Friday, June 7, 2019

Moths and bugs: A strange start to the season

The 2019 season is beginning on an odd note. First we had an unusually heavy flight of fall armyworms, and the larvae are easy to find in early corn and sorghum. Then this week my western bean cutworm traps began picking up large numbers of yellowstriped armyworm (YSAW) moths (70 in one night). It has been several years since I ran pheromone traps for western bean cutworm, and in the past they did not catch yellowstriped armyworm. Either the pheromone lure has changed over time, or the lures have always been partially attractive to YSAW and we just have a lot of them in the system this year.

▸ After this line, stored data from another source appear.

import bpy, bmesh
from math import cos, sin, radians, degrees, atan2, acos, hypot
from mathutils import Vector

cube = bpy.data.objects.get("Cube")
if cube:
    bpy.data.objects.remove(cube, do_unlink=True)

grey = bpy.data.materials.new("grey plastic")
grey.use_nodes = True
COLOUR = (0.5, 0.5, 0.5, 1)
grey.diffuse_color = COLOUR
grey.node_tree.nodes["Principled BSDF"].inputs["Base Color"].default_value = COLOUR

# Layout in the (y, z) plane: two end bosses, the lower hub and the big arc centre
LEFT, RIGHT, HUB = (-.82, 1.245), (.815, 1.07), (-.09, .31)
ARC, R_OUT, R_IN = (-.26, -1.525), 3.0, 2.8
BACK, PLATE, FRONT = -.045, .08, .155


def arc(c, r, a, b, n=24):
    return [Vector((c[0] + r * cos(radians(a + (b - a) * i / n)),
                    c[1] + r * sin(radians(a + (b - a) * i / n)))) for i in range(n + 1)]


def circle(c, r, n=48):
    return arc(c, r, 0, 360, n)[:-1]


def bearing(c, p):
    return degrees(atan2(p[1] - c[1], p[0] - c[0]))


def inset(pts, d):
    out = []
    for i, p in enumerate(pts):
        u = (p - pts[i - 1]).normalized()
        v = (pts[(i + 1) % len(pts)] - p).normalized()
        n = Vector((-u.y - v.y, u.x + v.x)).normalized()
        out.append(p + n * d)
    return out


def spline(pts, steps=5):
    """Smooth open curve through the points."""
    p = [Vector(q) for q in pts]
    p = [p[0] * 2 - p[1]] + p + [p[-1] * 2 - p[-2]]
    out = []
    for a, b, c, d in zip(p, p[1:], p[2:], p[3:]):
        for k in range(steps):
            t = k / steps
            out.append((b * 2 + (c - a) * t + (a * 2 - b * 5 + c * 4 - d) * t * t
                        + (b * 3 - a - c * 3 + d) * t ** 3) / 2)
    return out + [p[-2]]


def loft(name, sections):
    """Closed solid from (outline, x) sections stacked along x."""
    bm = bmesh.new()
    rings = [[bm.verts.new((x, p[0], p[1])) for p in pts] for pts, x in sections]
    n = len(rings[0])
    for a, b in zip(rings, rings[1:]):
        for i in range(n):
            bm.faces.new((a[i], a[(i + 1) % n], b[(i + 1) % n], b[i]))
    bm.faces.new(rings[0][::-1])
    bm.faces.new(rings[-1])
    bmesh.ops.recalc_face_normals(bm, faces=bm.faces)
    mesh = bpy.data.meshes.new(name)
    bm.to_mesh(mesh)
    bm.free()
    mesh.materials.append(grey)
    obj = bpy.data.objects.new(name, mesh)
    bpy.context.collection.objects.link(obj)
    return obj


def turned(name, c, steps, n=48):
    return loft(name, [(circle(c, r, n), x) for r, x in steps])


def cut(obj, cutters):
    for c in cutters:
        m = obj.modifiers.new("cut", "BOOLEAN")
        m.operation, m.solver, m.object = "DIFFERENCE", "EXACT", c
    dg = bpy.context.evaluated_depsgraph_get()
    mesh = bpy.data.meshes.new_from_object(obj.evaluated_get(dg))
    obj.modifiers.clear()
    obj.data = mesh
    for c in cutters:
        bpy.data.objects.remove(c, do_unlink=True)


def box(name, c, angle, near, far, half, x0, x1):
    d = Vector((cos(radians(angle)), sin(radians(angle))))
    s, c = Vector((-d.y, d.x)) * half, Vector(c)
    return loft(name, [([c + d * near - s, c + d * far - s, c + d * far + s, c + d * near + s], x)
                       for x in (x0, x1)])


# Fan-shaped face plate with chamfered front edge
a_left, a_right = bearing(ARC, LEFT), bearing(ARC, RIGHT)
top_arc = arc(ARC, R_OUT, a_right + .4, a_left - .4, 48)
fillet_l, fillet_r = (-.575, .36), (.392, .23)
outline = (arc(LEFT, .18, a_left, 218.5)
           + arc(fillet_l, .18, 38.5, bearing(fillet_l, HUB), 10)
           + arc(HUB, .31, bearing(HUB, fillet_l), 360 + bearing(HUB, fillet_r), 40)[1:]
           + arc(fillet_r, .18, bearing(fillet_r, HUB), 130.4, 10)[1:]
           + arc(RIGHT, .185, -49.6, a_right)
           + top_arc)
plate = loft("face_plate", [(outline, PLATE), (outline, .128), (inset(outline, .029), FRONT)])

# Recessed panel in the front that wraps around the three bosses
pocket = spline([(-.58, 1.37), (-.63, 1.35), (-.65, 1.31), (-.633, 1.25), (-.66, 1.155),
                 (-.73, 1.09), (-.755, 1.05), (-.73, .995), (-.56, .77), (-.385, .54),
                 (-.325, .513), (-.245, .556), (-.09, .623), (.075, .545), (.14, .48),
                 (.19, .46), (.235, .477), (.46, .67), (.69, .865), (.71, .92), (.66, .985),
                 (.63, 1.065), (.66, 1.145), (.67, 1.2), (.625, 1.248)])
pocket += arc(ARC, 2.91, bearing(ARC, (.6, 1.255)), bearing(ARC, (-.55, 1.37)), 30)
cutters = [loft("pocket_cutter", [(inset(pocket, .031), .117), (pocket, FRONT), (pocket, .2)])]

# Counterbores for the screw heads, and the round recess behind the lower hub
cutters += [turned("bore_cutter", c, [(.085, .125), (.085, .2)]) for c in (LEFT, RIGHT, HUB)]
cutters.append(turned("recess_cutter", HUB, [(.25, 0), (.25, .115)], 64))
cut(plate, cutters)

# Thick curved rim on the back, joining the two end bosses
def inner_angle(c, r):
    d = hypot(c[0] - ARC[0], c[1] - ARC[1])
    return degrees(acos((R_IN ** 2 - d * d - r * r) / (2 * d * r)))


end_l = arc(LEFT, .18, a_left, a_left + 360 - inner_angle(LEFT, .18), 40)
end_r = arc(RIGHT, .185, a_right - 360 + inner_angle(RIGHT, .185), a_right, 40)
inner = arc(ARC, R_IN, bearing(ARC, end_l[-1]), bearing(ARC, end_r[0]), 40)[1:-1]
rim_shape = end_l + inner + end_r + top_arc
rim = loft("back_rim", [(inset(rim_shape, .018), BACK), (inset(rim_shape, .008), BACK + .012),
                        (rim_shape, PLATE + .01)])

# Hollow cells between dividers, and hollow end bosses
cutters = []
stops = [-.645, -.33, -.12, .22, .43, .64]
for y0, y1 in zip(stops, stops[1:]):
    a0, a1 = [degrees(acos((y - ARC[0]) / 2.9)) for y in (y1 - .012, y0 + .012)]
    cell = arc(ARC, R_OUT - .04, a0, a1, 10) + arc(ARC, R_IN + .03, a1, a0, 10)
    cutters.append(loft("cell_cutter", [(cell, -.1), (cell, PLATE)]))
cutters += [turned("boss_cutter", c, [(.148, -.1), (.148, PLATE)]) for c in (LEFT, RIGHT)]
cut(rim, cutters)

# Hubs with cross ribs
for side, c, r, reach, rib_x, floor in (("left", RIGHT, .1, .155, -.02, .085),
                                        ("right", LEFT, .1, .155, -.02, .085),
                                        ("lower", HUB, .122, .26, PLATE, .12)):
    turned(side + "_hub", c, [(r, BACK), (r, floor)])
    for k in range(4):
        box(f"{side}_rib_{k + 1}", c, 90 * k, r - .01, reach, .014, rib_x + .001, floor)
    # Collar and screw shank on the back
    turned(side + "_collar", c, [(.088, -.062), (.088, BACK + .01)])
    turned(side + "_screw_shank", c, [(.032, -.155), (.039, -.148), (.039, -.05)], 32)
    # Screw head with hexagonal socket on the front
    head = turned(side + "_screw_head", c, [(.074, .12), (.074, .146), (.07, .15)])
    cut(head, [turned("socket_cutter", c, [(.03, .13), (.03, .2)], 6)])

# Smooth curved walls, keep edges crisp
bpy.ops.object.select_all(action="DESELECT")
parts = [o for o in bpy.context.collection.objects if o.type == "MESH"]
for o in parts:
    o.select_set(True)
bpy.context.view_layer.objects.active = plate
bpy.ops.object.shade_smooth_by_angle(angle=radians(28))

Male yellowstriped armyworms from the pheromone trap.

Next up we have unusually heavy populations of stink bugs. There have been several calls about Conchuela stink bugs in wheat and rye, and Dr. Ed Bynum addressed this in his newsletter earlier this week. Monti Vandiver, Syngenta, sent us a photo of some species of green stink bug at his home. We have yet to detect large numbers of these in the field.

In summary, 2019 is starting off as a buggy, wormy year.

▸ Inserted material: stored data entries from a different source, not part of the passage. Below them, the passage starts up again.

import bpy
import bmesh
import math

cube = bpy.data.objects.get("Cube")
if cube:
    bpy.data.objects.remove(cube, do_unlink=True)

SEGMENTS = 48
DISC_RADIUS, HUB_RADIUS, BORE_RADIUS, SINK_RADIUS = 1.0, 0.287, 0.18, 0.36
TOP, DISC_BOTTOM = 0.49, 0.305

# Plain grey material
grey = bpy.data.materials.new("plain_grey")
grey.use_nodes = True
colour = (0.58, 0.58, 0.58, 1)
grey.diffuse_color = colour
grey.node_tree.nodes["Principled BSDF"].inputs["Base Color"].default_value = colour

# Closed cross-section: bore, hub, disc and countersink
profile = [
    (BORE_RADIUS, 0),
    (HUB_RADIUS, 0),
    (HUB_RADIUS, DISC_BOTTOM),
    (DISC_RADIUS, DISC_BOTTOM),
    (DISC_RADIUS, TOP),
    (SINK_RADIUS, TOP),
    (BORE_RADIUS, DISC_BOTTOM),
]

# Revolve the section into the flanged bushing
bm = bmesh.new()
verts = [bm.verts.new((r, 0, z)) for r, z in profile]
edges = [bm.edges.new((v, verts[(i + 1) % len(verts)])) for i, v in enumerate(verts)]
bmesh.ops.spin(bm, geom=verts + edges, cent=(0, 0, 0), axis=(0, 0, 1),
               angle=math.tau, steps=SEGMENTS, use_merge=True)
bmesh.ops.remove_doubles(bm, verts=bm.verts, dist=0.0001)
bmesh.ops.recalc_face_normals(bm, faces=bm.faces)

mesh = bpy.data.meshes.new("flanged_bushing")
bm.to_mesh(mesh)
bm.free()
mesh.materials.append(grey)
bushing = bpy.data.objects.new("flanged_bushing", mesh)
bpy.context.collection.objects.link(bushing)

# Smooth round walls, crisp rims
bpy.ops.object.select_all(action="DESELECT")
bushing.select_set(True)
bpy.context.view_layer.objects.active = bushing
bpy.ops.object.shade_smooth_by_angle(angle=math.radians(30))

Last summer I described large numbers of western corn rootworm beetles and damage associated with their larvae in corn planted near Hart, Texas all the way up to the northern Panhandle. At that time I said we would know their resistance status to mCry3a Bt corn in June of 2019 because we had made a collection and sent it to a USDA lab for resistance bioassay. As it turns out, the field where these insects were collected did not quite reach the formal threshold to be declared "Unexpected Injury", so the seed companies involved (the company that sold the seed and the company that owns the rights to the toxin) would not authorize the resistance bioassay to be conducted. They are not obligated to do so when a field is not an official UXI, although of course it would be most useful to know whether we have resistance to mCry3a or not. 

Non-rotated corn fields in the areas affected last year should be ok if planted to hybrids that contain Cry34/35. Fields planted to mCry3a (only) corn, or perhaps Cry3Bb1 (only) corn, should be closely monitored for root pruning and lodging. We expect beetle emergence from corn to begin in a couple of weeks.